= Material for the task =
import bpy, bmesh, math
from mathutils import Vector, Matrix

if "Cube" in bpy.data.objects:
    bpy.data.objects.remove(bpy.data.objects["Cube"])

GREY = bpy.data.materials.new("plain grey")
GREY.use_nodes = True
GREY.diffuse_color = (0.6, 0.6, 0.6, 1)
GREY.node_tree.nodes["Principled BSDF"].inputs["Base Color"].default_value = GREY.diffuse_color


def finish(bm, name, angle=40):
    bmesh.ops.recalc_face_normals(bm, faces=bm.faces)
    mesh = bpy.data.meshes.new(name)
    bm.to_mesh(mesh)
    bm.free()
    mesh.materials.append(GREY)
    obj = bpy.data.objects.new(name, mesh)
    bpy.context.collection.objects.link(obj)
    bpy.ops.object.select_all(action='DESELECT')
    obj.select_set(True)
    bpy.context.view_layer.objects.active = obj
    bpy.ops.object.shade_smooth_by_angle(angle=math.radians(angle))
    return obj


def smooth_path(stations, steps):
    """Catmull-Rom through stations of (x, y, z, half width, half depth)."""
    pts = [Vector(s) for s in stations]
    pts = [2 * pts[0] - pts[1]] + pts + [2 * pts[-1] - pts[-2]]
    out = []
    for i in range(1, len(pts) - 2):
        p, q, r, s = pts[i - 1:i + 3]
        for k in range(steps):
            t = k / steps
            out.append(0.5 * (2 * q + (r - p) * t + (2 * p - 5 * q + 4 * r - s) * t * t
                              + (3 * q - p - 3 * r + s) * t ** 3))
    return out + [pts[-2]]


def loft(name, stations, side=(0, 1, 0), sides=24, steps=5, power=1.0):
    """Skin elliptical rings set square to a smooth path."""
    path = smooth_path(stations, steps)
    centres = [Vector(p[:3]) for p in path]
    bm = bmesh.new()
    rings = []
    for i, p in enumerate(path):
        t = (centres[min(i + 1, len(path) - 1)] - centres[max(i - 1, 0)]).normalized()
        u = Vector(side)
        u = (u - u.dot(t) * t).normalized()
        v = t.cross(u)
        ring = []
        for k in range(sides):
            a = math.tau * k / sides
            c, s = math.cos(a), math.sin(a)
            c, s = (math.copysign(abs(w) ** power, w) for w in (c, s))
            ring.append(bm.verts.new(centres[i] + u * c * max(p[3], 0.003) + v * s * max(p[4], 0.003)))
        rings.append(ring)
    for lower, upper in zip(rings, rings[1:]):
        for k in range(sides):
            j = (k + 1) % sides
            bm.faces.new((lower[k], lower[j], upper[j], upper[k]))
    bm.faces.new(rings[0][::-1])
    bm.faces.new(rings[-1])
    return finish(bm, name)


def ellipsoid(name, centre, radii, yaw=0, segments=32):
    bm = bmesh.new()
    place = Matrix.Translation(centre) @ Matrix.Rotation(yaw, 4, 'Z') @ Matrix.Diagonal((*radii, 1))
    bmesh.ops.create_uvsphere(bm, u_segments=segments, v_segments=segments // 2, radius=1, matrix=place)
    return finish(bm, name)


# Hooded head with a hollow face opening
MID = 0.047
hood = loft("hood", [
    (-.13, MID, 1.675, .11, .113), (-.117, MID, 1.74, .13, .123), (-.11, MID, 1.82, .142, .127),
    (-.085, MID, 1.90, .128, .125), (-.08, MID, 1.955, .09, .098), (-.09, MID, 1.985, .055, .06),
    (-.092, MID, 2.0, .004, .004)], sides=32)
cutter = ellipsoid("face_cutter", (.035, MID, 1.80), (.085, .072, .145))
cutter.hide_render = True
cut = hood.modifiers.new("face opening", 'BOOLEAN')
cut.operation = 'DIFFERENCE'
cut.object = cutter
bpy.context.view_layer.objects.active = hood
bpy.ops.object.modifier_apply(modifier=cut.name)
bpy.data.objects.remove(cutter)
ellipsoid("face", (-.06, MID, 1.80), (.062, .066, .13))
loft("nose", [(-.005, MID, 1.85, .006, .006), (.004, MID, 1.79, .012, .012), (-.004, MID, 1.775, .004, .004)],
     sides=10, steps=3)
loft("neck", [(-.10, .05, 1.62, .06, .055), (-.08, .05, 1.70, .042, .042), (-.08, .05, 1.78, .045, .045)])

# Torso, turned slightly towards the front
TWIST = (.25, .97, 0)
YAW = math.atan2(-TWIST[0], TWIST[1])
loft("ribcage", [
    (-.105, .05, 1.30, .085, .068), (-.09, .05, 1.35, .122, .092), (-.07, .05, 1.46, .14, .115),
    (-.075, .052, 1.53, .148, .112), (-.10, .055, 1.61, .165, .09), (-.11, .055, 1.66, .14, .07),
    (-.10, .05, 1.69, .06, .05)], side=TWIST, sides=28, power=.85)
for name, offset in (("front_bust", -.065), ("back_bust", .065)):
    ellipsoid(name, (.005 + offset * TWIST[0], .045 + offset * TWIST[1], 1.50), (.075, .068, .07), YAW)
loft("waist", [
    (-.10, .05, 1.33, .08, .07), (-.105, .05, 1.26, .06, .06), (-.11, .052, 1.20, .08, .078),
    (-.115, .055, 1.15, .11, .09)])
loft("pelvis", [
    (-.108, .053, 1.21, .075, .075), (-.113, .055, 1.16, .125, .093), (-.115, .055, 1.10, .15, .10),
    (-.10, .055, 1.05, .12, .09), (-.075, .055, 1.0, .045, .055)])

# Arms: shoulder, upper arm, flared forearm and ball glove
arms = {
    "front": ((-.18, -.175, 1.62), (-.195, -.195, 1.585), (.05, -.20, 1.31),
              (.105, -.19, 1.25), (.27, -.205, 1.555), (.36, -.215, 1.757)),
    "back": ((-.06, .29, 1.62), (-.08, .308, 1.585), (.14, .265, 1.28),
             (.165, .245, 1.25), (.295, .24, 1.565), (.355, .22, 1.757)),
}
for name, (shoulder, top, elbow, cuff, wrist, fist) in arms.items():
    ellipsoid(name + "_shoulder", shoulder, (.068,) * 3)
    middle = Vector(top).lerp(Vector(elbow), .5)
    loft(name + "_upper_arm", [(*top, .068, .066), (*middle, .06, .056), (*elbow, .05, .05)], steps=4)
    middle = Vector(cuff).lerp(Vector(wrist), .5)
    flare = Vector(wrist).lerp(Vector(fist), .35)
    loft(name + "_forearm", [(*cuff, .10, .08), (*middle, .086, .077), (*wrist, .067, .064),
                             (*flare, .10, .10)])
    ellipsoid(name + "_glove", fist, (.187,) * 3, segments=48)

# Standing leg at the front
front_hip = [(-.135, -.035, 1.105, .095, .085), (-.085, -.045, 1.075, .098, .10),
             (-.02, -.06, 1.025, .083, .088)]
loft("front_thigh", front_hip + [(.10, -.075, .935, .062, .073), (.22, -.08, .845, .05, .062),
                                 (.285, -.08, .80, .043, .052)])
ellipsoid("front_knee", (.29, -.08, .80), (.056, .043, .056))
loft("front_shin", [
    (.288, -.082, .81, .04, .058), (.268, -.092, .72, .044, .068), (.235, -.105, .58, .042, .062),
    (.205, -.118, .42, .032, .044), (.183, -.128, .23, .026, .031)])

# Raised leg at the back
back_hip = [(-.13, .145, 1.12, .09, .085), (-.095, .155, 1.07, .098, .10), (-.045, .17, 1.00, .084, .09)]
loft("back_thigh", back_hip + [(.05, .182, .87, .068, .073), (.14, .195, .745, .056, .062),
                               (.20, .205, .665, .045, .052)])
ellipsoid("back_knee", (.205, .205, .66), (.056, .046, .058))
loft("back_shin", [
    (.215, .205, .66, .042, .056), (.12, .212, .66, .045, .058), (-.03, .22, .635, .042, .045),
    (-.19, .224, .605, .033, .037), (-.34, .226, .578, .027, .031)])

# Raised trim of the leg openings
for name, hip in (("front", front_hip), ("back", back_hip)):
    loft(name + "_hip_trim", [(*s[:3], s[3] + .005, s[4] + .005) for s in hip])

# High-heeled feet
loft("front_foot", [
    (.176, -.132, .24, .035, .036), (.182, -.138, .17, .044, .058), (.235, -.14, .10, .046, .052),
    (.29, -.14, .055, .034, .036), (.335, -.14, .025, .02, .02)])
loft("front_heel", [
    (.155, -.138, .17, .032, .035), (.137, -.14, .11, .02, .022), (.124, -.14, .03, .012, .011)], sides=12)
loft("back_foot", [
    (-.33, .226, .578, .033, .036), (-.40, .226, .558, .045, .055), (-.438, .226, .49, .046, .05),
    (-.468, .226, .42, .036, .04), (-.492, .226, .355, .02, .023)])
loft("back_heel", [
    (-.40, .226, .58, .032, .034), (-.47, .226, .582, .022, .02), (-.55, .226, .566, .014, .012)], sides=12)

= The problem =
The line containing "# Raised trim of the leg openings" and every line after it, up to and including the last line of the records, should be reproduced exactly, with nothing else.

= Answer section =
# Raised trim of the leg openings
for name, hip in (("front", front_hip), ("back", back_hip)):
    loft(name + "_hip_trim", [(*s[:3], s[3] + .005, s[4] + .005) for s in hip])

# High-heeled feet
loft("front_foot", [
    (.176, -.132, .24, .035, .036), (.182, -.138, .17, .044, .058), (.235, -.14, .10, .046, .052),
    (.29, -.14, .055, .034, .036), (.335, -.14, .025, .02, .02)])
loft("front_heel", [
    (.155, -.138, .17, .032, .035), (.137, -.14, .11, .02, .022), (.124, -.14, .03, .012, .011)], sides=12)
loft("back_foot", [
    (-.33, .226, .578, .033, .036), (-.40, .226, .558, .045, .055), (-.438, .226, .49, .046, .05),
    (-.468, .226, .42, .036, .04), (-.492, .226, .355, .02, .023)])
loft("back_heel", [
    (-.40, .226, .58, .032, .034), (-.47, .226, .582, .022, .02), (-.55, .226, .566, .014, .012)], sides=12)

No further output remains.